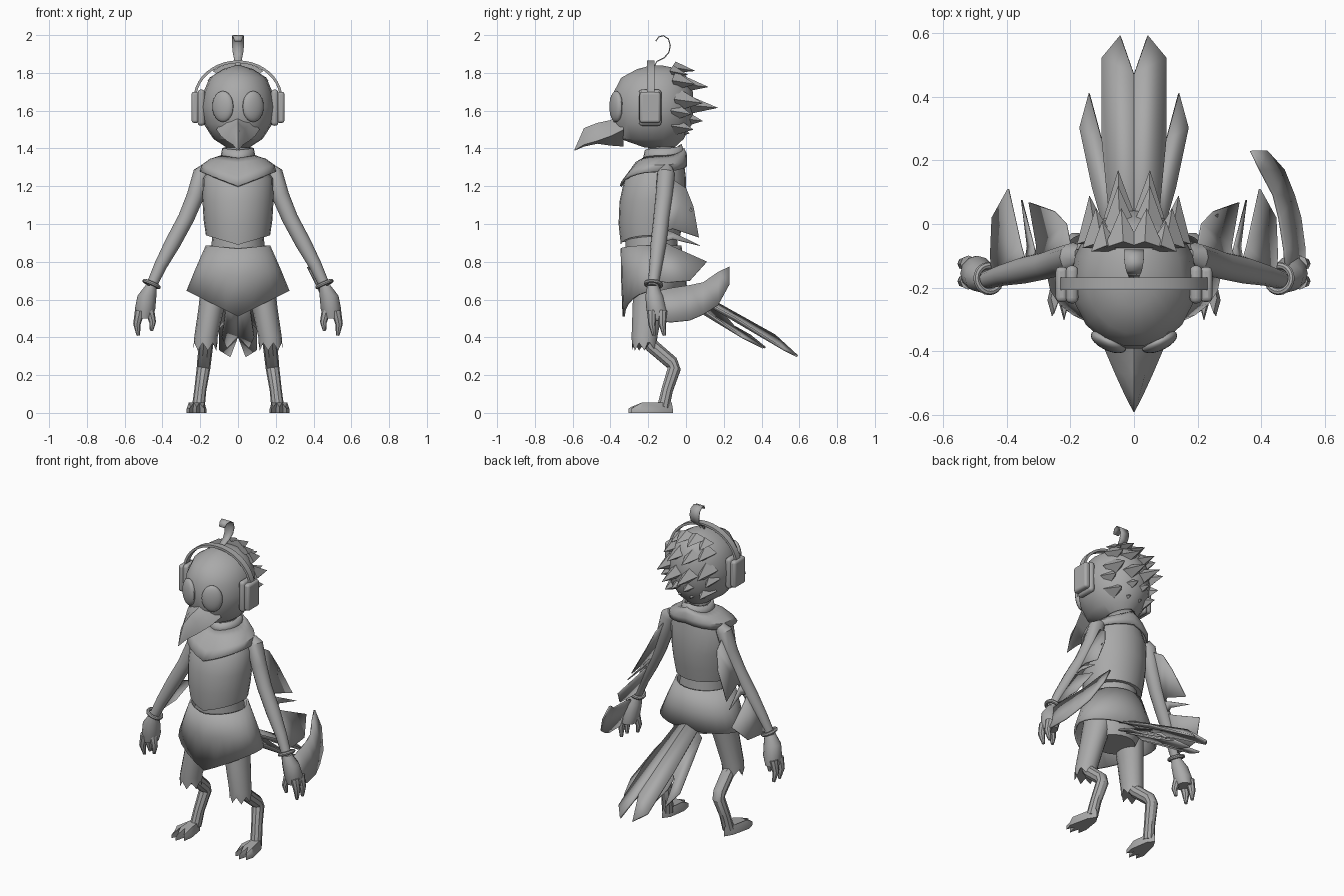
import bpy, bmesh, math
from mathutils import Vector

if "Cube" in bpy.data.objects:
    bpy.data.objects.remove(bpy.data.objects["Cube"])

grey = bpy.data.materials.new("plain_grey")
grey.diffuse_color = (0.40, 0.40, 0.40, 1)
grey.use_nodes = True
grey.node_tree.nodes["Principled BSDF"].inputs["Base Color"].default_value = grey.diffuse_color


def finish(name, bm, mirror=False, solid=0.0, bevel=0.0, smooth=35):
    bmesh.ops.recalc_face_normals(bm, faces=bm.faces)
    me = bpy.data.meshes.new(name)
    bm.to_mesh(me)
    bm.free()
    me.materials.append(grey)
    ob = bpy.data.objects.new(name, me)
    bpy.context.collection.objects.link(ob)
    bpy.context.view_layer.objects.active = ob
    ob.select_set(True)
    bpy.ops.object.shade_smooth_by_angle(angle=math.radians(smooth))
    ob.select_set(False)
    if solid:
        m = ob.modifiers.new("thickness", 'SOLIDIFY')
        m.thickness, m.offset = solid, 0
    if bevel:
        m = ob.modifiers.new("round", 'BEVEL')
        m.width, m.segments = bevel, 3
    if mirror:
        ob.modifiers.new("mirror", 'MIRROR')
    return ob


def bridge(bm, rings, caps=(True, True)):
    """Skin a stack of equal-length point rings."""
    vs = [[bm.verts.new(p) for p in r] for r in rings]
    n = len(vs[0])
    for a, b in zip(vs, vs[1:]):
        for i in range(n):
            bm.faces.new((a[i], a[(i + 1) % n], b[(i + 1) % n], b[i]))
    if caps[0]:
        bm.faces.new(vs[0])
    if caps[1]:
        bm.faces.new(vs[-1])


def shell(name, rings, n=20, cx=0, caps=(True, True), jag=0, **kw):
    """Horizontal rings: z, half width, front y, back y, front V drop, back lift."""
    out = []
    for k, (z, rx, yf, yb, vf, vb) in enumerate(rings):
        c, ry, ring = (yf + yb) / 2, (yb - yf) / 2, []
        for i in range(n):
            a = 2 * math.pi * i / n
            x, s = math.cos(a), math.sin(a)
            dz = (vf if s < 0 else vb) * (1 - abs(x))
            if jag and k == 0:
                dz += jag * (i % 2)
            ox = cx[k] if isinstance(cx, (list, tuple)) else cx
            ring.append((ox + rx * x, c + ry * s, z + dz))
        out.append(ring)
    bm = bmesh.new()
    bridge(bm, out, caps)
    return finish(name, bm, **kw)


def limb(name, pts, n=10, **kw):
    """Round tube through points x, y, z, radius."""
    P = [Vector(p[:3]) for p in pts]
    rings = []
    for i, p in enumerate(P):
        d = (P[min(i + 1, len(P) - 1)] - P[max(i - 1, 0)]).normalized()
        u = d.cross(Vector((0, 1, 0))).normalized()
        v = u.cross(d)
        rings.append([p + pts[i][3] * (u * math.cos(t) + v * math.sin(t))
                      for t in (2 * math.pi * k / n for k in range(n))])
    bm = bmesh.new()
    bridge(bm, rings)
    return finish(name, bm, mirror=True, **kw)


def plate(name, pts, thick=0.006, mirror=True):
    bm = bmesh.new()
    bm.faces.new([bm.verts.new(p) for p in pts])
    return finish(name, bm, mirror=mirror, solid=thick)


def box(name, lo, hi, bevel):
    bm = bmesh.new()
    bmesh.ops.create_cube(bm, size=1)
    for v in bm.verts:
        v.co = [(a + b) / 2 + c * (b - a) for a, b, c in zip(lo, hi, v.co)]
    return finish(name, bm, mirror=True, bevel=bevel)


# head
shell("head", [(1.405, .06, -.22, -.06, 0, 0), (1.45, .13, -.35, -.01, 0, 0),
               (1.53, .182, -.385, .035, 0, 0), (1.62, .197, -.395, .045, 0, 0),
               (1.70, .182, -.385, .04, 0, 0), (1.775, .15, -.345, .01, 0, 0),
               (1.82, .08, -.26, -.03, 0, 0), (1.838, .02, -.19, -.12, 0, 0)], n=18)

# hooked beak
bm = bmesh.new()
rings = []
for y, w, top, edge, low in ((-.33, .115, 1.585, 1.50, 1.41), (-.40, .09, 1.55, 1.465, 1.415),
                             (-.47, .06, 1.535, 1.44, 1.425), (-.54, .028, 1.508, 1.42, 1.41),
                             (-.59, .002, 1.395, 1.39, 1.388)):
    mid = (top * 2 + edge) / 3
    rings.append([(0, y, top), (w * .6, y, mid), (w, y, edge), (0, y, low),
                  (-w, y, edge), (-w * .6, y, mid)])
bridge(bm, rings)
finish("beak", bm)

# big oval eyes
bm = bmesh.new()
bmesh.ops.create_uvsphere(bm, u_segments=20, v_segments=12, radius=1)
for v in bm.verts:
    x, y, z = v.co
    v.co = (.08 + .056 * x, -.37 + .03 * y + .02 * x, 1.622 + .082 * z)
finish("eye", bm, mirror=True)

# swept back feather spikes: tip, base width, base height
bm = bmesh.new()
for tx, ty, tz, w, h in ((.04, .05, 1.81, .06, .03), (.05, .12, 1.725, .07, .05),
                         (.05, .17, 1.615, .07, .06), (.04, .09, 1.545, .07, .06),
                         (.12, .05, 1.74, .06, .05), (.14, .09, 1.64, .06, .06),
                         (.155, .03, 1.58, .05, .05), (.12, .04, 1.50, .06, .05),
                         (.04, .02, 1.48, .06, .05), (.10, .01, 1.79, .05, .03)):
    for s in (1, -1):
        b = Vector((tx * .85 * s, ty * .3 - .07, tz + .02))
        ring = [b + Vector(o) for o in ((w, -.02, 0), (0, 0, h), (-w, -.02, 0), (0, 0, -h))]
        tip = bm.verts.new((tx * s, ty, tz))
        vs = [bm.verts.new(p) for p in ring]
        for i in range(4):
            bm.faces.new((vs[i], vs[(i + 1) % 4], tip))
        bm.faces.new(vs)
finish("head_feathers", bm, smooth=20)

# curled crest ribbon
bm = bmesh.new()
prev = None
for y, z, w in ((-.17, 1.83, .015), (-.155, 1.86, .018), (-.115, 1.88, .022), (-.09, 1.91, .028),
                (-.083, 1.945, .032), (-.093, 1.98, .032), (-.12, 1.997, .03),
                (-.145, 1.99, .025), (-.16, 1.968, .018)):
    cur = [bm.verts.new((s * w, y, z)) for s in (-1, 1)]
    if prev:
        bm.faces.new((prev[0], prev[1], cur[1], cur[0]))
    prev = cur
finish("crest", bm, solid=.006)

# headphones
box("ear_pad", (.175, -.25, 1.52), (.214, -.13, 1.712), .018)
box("ear_cup", (.208, -.245, 1.535), (.246, -.135, 1.70), .014)
bm = bmesh.new()
rings = []
for i in range(21):
    a = math.pi * i / 20
    c, s = math.cos(a), math.sin(a)
    rings.append([(r * c, y, 1.66 + (r - .03) * s) for r, y in
                  ((.222, -.207), (.236, -.207), (.236, -.168), (.222, -.168))])
bridge(bm, rings)
finish("headband", bm)

# neck, collar, shawl
shell("neck", [(1.28, .07, -.2, -.05, 0, 0), (1.44, .065, -.2, -.06, 0, 0)])
shell("collar", [(1.335, .088, -.225, -.01, -.01, .02), (1.40, .076, -.21, -.03, -.01, .02)],
      caps=(False, False), solid=.016)
shell("shawl", [(1.275, .196, -.345, .0, -.075, .035), (1.31, .188, -.31, .0, -.06, .03),
                (1.34, .145, -.265, -.002, -.02, .03), (1.36, .08, -.215, -.015, -.01, .04)],
      n=24, caps=(False, False), solid=.012)

# torso, waist, skirt
shell("torso", [(.94, .170, -.345, -.03, -.05, 0), (1.02, .182, -.357, -.015, -.02, 0),
                (1.12, .188, -.352, 0, 0, 0), (1.24, .185, -.325, 0, 0, 0),
                (1.32, .13, -.25, -.01, 0, 0)], n=24)
shell("waist", [(.84, .145, -.32, -.04, 0, 0), (.95, .135, -.32, -.05, 0, 0)])
shell("skirt", [(.645, .267, -.33, .0, -.135, 0), (.76, .22, -.338, -.01, -.04, 0),
                (.885, .165, -.34, -.03, -.015, 0)], n=24, caps=(False, False), solid=.012)
shell("hips", [(.60, .12, -.28, -.06, 0, 0), (.70, .17, -.31, -.03, 0, 0),
               (.86, .14, -.31, -.05, 0, 0)])

# trouser legs with ragged cuffs
shell("trouser_leg", [(.33, .064, -.285, -.155, 0, .02), (.40, .062, -.29, -.15, 0, 0),
                      (.55, .068, -.285, -.12, 0, 0), (.72, .08, -.28, -.08, 0, 0)],
      n=14, cx=[.173, .17, .142, .11], jag=.04, mirror=True)

# backward bending shins and feet
limb("shin", [(.165, -.22, .42, .04), (.17, -.18, .355, .038), (.18, -.075, .265, .037),
              (.183, -.062, .235, .036), (.20, -.10, .12, .032), (.21, -.12, .03, .034)])
bm = bmesh.new()
sole = [(.215, -.07), (.245, -.12), (.272, -.24), (.258, -.29), (.238, -.24), (.22, -.305),
        (.202, -.24), (.178, -.28), (.168, -.22), (.185, -.11)]
top = [(.215 + (x - .215) * .8, y * .93 - .01, .055 if y > -.245 else .03) for x, y in sole]
bridge(bm, [[(x, y, 0) for x, y in sole], [(x, y, .022) for x, y in sole], top])
finish("foot", bm, mirror=True)

# arms, bracelets, hands
limb("arm", [(.165, -.10, 1.295, .03), (.19, -.105, 1.27, .047), (.225, -.115, 1.15, .046),
             (.275, -.13, 1.03, .043), (.345, -.145, .90, .042), (.41, -.16, .78, .034),
             (.46, -.175, .67, .028)], n=12)
bm = bmesh.new()
axis = Vector((.4, -.1, -.9)).normalized()
u = axis.cross(Vector((0, 1, 0))).normalized()
v = u.cross(axis)
vs = []
for i in range(20):
    a = math.tau * i / 20
    o = u * math.cos(a) + v * math.sin(a)
    vs.append([bm.verts.new(Vector((.457, -.172, .682)) + o * (.041 + .011 * math.cos(b))
               + axis * .011 * math.sin(b)) for b in (math.tau * k / 8 for k in range(8))])
for i in range(20):
    for k in range(8):
        p, q = vs[i], vs[(i + 1) % 20]
        bm.faces.new((p[k], p[(k + 1) % 8], q[(k + 1) % 8], q[k]))
finish("bracelet", bm, mirror=True)
shell("palm", [(.50, .042, -.20, -.10, 0, 0), (.55, .054, -.21, -.10, 0, 0),
               (.62, .050, -.215, -.12, 0, 0), (.675, .03, -.205, -.145, 0, 0)],
      n=12, cx=[.497, .492, .482, .46], mirror=True)
for nm, y in (("front_finger", -.18), ("rear_finger", -.125)):
    limb(nm, [(.52, y, .54, .026), (.535, y, .47, .02), (.528, y + .01, .41, .009)], n=8)
limb("thumb", [(.47, -.17, .55, .026), (.452, -.18, .48, .018), (.458, -.175, .435, .009)], n=8)


# wing feathers lying in the slanted plane of the arm
def arm_x(z):
    k = ((1.3, .18), (1.15, .225), (1.03, .275), (.90, .345), (.78, .405), (.67, .46), (.45, .535))
    for (z0, x0), (z1, x1) in zip(k, k[1:]):
        if z >= z1:
            break
    return x0 + (x1 - x0) * (z0 - z) / (z0 - z1)


for nm, pts in (
        ("upper_wing_feather", ((-.11, 1.26), (.0, 1.19), (.04, 1.09), (.068, .93), (-.07, .975), (-.14, .95))),
        ("middle_wing_feather", ((-.13, .98), (-.07, .955), (.075, .885), (-.07, .92), (-.14, .90))),
        ("lower_wing_feather", ((-.14, .92), (-.07, .88), (.11, .80), (.02, .70), (-.10, .69), (-.16, .70)))):
    plate(nm, [(arm_x(z), y, z) for y, z in pts])
bm = bmesh.new()
prev = None
for y, zt, zb, x in ((-.17, .64, .49, .01), (-.08, .66, .48, .01), (.02, .675, .49, 0),
                     (.09, .69, .52, -.01), (.17, .745, .57, -.025), (.23, .773, .68, -.04)):
    cur = [bm.verts.new((arm_x(z) + x, y, z)) for z in (zt, zb)]
    if prev:
        bm.faces.new((prev[0], prev[1], cur[1], cur[0]))
    prev = cur
finish("hand_feather", bm, solid=.01)

# tail fan: roofed centre pair with shorter feathers below
for nm, pts in (
        ("tail_centre", ((0, -.05, .70), (.07, -.05, .67), (.10, .26, .50), (.10, .52, .335),
                         (.042, .59, .30), (0, .47, .41))),
        ("tail_side", ((.02, -.05, .64), (.09, -.03, .60), (.13, .11, .53), (.17, .30, .40),
                       (.14, .41, .345), (.10, .26, .45), (.03, .2, .52)))):
    plate(nm, pts, thick=.012)
plate("tail_lower", [(0, 0, .60), (.06, 0, .58), (.085, .30, .40), (.06, .42, .345), (0, .34, .41)], .01)
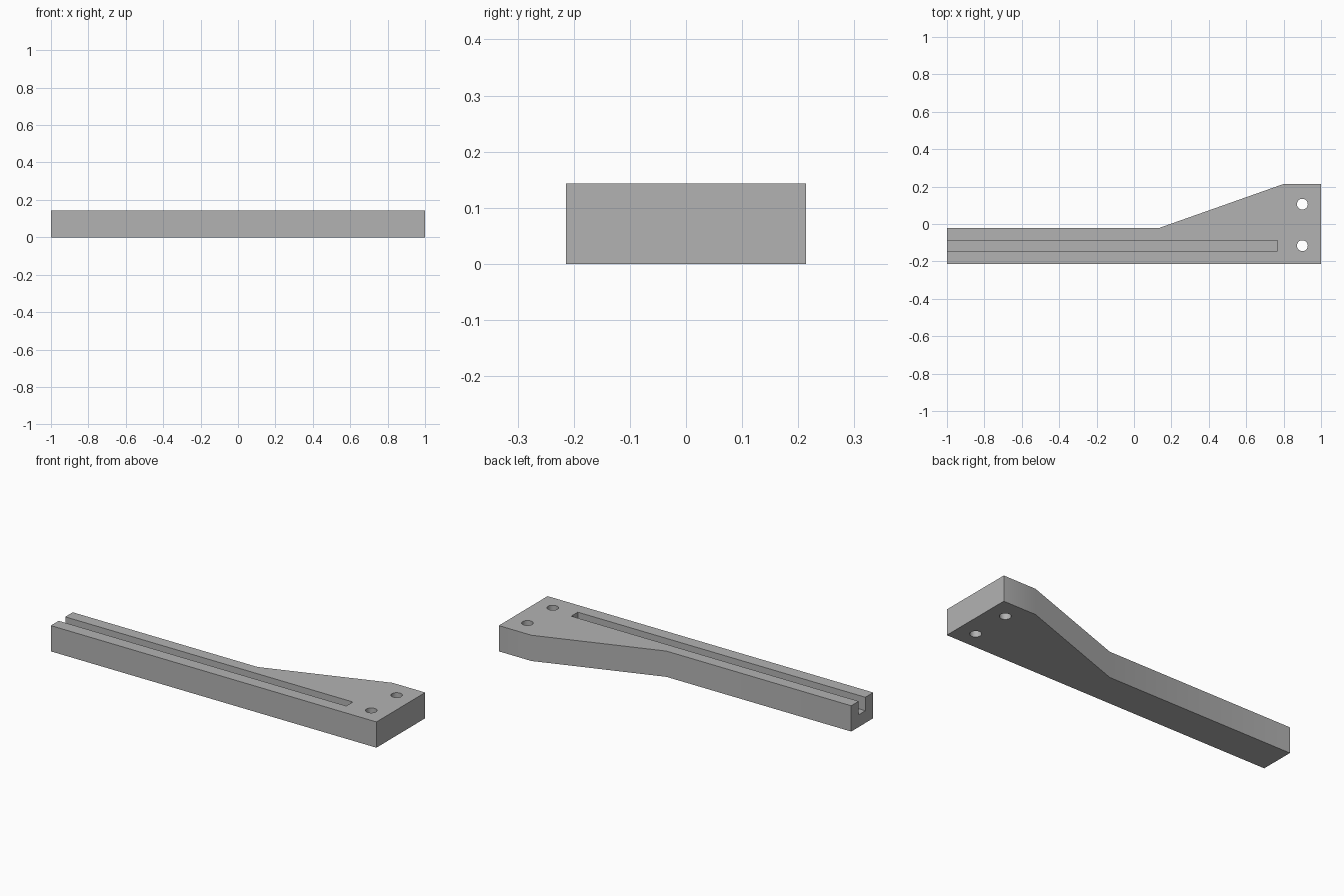
import bpy
import bmesh
from math import radians

if "Cube" in bpy.data.objects:
    bpy.data.objects.remove(bpy.data.objects["Cube"], do_unlink=True)

HEIGHT = 0.143
HALF_WIDTH = 0.214
ARM_Y = -0.021      # back edge of the narrow arm
LINE_Y = -0.116     # shared centre line of slot and front hole
SLOT_WIDTH = 0.058
SLOT_END = 0.766
SLOT_FLOOR = 0.068
HOLE_X = 0.9
HOLE_RADIUS = 0.029

grey = bpy.data.materials.new("plain grey")
grey.use_nodes = True
colour = (0.45, 0.45, 0.45, 1)
grey.diffuse_color = colour
grey.node_tree.nodes["Principled BSDF"].inputs["Base Color"].default_value = colour


def prism(name, outline, bottom, top):
    """Extrude a flat outline between two heights."""
    bm = bmesh.new()
    face = bm.faces.new([bm.verts.new((x, y, bottom)) for x, y in outline])
    grown = bmesh.ops.extrude_face_region(bm, geom=[face])["geom"]
    for vert in grown:
        if isinstance(vert, bmesh.types.BMVert):
            vert.co.z = top
    bmesh.ops.recalc_face_normals(bm, faces=bm.faces)
    mesh = bpy.data.meshes.new(name)
    bm.to_mesh(mesh)
    bm.free()
    mesh.materials.append(grey)
    obj = bpy.data.objects.new(name, mesh)
    bpy.context.collection.objects.link(obj)
    return obj


# Narrow arm flaring into a wide mounting end
arm = prism("bracket_arm", [
    (-1, -HALF_WIDTH), (1, -HALF_WIDTH), (1, HALF_WIDTH),
    (0.8, HALF_WIDTH), (0.135, ARM_Y), (-1, ARM_Y)], 0, HEIGHT)

# Slot open at the narrow end
low, high = LINE_Y - SLOT_WIDTH / 2, LINE_Y + SLOT_WIDTH / 2
cutters = [prism("slot_cutter", [
    (-1.1, low), (SLOT_END, low), (SLOT_END, high), (-1.1, high)],
    SLOT_FLOOR, HEIGHT + 0.1)]

# Two through holes in the mounting end
for side, y in (("front", LINE_Y), ("back", 0.106)):
    bpy.ops.mesh.primitive_cylinder_add(
        vertices=48, radius=HOLE_RADIUS, depth=0.4, location=(HOLE_X, y, HEIGHT / 2))
    hole = bpy.context.object
    hole.name = side + "_hole_cutter"
    hole.data.materials.append(grey)
    cutters.append(hole)

# Cut the body, then drop the cutters
bpy.context.view_layer.objects.active = arm
for cutter in cutters:
    cut = arm.modifiers.new(cutter.name, 'BOOLEAN')
    cut.operation = 'DIFFERENCE'
    cut.solver = 'EXACT'
    cut.object = cutter
    bpy.ops.object.modifier_apply(modifier=cut.name)
    bpy.data.objects.remove(cutter, do_unlink=True)

# Smooth hole walls, crisp edges elsewhere
bpy.ops.object.select_all(action='DESELECT')
arm.select_set(True)
bpy.ops.object.shade_smooth_by_angle(angle=radians(30))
-*-
Collect the lines of the data that carry the word "angle".

    bpy.ops.object.shade_smooth_by_angle(angle=math.radians(smooth))
bpy.ops.object.shade_smooth_by_angle(angle=radians(30))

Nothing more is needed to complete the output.